____ The records

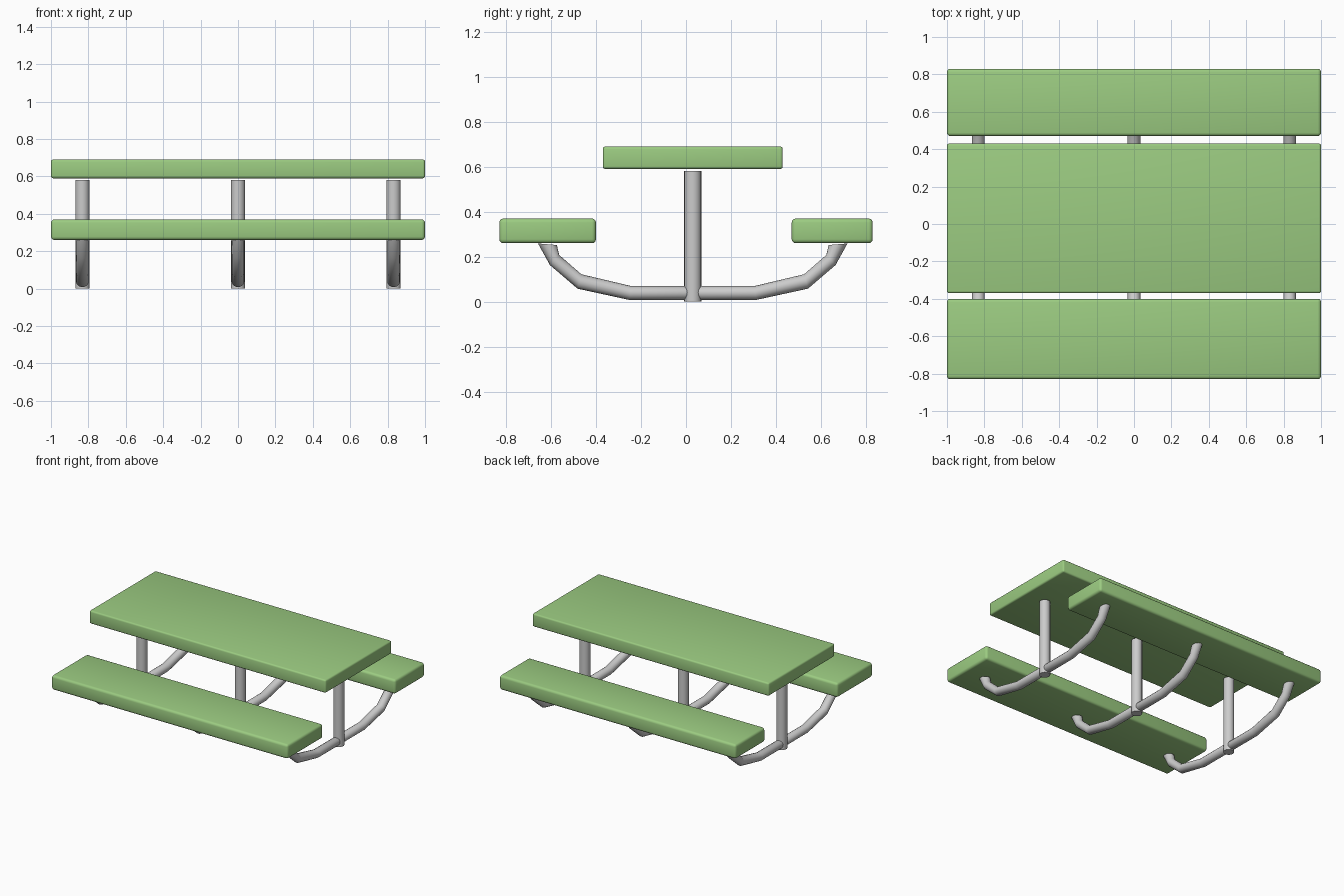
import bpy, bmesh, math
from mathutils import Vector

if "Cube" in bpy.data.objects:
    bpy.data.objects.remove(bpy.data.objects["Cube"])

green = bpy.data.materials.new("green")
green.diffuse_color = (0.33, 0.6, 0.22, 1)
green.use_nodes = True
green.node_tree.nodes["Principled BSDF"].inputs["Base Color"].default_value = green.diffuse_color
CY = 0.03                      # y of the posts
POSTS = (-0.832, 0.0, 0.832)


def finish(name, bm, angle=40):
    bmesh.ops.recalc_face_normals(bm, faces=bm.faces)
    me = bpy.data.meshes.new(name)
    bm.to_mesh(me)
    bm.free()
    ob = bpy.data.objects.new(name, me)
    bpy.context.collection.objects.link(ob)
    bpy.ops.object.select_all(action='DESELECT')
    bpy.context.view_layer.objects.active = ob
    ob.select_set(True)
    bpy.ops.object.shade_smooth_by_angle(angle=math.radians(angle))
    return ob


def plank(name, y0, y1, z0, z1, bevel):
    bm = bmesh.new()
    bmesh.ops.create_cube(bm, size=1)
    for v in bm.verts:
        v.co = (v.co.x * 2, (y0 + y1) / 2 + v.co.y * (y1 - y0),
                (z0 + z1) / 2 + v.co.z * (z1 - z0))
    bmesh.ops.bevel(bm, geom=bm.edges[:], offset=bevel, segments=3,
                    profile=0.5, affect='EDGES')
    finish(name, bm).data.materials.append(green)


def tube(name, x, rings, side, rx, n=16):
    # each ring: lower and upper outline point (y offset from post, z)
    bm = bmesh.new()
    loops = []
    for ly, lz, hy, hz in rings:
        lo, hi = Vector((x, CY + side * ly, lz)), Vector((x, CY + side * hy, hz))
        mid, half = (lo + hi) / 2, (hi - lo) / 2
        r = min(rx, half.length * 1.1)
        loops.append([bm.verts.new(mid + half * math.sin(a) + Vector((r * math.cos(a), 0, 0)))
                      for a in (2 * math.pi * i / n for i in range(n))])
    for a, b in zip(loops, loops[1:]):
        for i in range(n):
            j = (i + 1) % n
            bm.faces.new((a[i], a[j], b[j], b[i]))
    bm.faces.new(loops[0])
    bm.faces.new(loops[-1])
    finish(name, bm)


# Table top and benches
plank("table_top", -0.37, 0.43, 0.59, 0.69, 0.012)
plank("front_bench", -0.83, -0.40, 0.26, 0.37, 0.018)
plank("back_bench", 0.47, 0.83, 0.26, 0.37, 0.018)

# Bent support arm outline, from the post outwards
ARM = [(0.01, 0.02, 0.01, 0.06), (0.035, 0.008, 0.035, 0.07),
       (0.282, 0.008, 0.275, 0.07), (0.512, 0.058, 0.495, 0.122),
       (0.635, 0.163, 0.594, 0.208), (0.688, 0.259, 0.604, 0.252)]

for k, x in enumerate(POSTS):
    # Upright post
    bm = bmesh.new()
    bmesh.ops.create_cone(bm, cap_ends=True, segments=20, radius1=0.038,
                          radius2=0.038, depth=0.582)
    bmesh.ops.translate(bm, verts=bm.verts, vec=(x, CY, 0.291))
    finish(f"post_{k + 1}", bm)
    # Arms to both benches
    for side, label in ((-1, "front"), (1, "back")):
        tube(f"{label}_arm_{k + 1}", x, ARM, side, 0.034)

________

Work instructions: Without changing a word, retype every entry above, but drop its pictures.

Result for this exercise:
import bpy, bmesh, math
from mathutils import Vector

if "Cube" in bpy.data.objects:
    bpy.data.objects.remove(bpy.data.objects["Cube"])

green = bpy.data.materials.new("green")
green.diffuse_color = (0.33, 0.6, 0.22, 1)
green.use_nodes = True
green.node_tree.nodes["Principled BSDF"].inputs["Base Color"].default_value = green.diffuse_color
CY = 0.03                      # y of the posts
POSTS = (-0.832, 0.0, 0.832)


def finish(name, bm, angle=40):
    bmesh.ops.recalc_face_normals(bm, faces=bm.faces)
    me = bpy.data.meshes.new(name)
    bm.to_mesh(me)
    bm.free()
    ob = bpy.data.objects.new(name, me)
    bpy.context.collection.objects.link(ob)
    bpy.ops.object.select_all(action='DESELECT')
    bpy.context.view_layer.objects.active = ob
    ob.select_set(True)
    bpy.ops.object.shade_smooth_by_angle(angle=math.radians(angle))
    return ob


def plank(name, y0, y1, z0, z1, bevel):
    bm = bmesh.new()
    bmesh.ops.create_cube(bm, size=1)
    for v in bm.verts:
        v.co = (v.co.x * 2, (y0 + y1) / 2 + v.co.y * (y1 - y0),
                (z0 + z1) / 2 + v.co.z * (z1 - z0))
    bmesh.ops.bevel(bm, geom=bm.edges[:], offset=bevel, segments=3,
                    profile=0.5, affect='EDGES')
    finish(name, bm).data.materials.append(green)


def tube(name, x, rings, side, rx, n=16):
    # each ring: lower and upper outline point (y offset from post, z)
    bm = bmesh.new()
    loops = []
    for ly, lz, hy, hz in rings:
        lo, hi = Vector((x, CY + side * ly, lz)), Vector((x, CY + side * hy, hz))
        mid, half = (lo + hi) / 2, (hi - lo) / 2
        r = min(rx, half.length * 1.1)
        loops.append([bm.verts.new(mid + half * math.sin(a) + Vector((r * math.cos(a), 0, 0)))
                      for a in (2 * math.pi * i / n for i in range(n))])
    for a, b in zip(loops, loops[1:]):
        for i in range(n):
            j = (i + 1) % n
            bm.faces.new((a[i], a[j], b[j], b[i]))
    bm.faces.new(loops[0])
    bm.faces.new(loops[-1])
    finish(name, bm)


# Table top and benches
plank("table_top", -0.37, 0.43, 0.59, 0.69, 0.012)
plank("front_bench", -0.83, -0.40, 0.26, 0.37, 0.018)
plank("back_bench", 0.47, 0.83, 0.26, 0.37, 0.018)

# Bent support arm outline, from the post outwards
ARM = [(0.01, 0.02, 0.01, 0.06), (0.035, 0.008, 0.035, 0.07),
       (0.282, 0.008, 0.275, 0.07), (0.512, 0.058, 0.495, 0.122),
       (0.635, 0.163, 0.594, 0.208), (0.688, 0.259, 0.604, 0.252)]

for k, x in enumerate(POSTS):
    # Upright post
    bm = bmesh.new()
    bmesh.ops.create_cone(bm, cap_ends=True, segments=20, radius1=0.038,
                          radius2=0.038, depth=0.582)
    bmesh.ops.translate(bm, verts=bm.verts, vec=(x, CY, 0.291))
    finish(f"post_{k + 1}", bm)
    # Arms to both benches
    for side, label in ((-1, "front"), (1, "back")):
        tube(f"{label}_arm_{k + 1}", x, ARM, side, 0.034)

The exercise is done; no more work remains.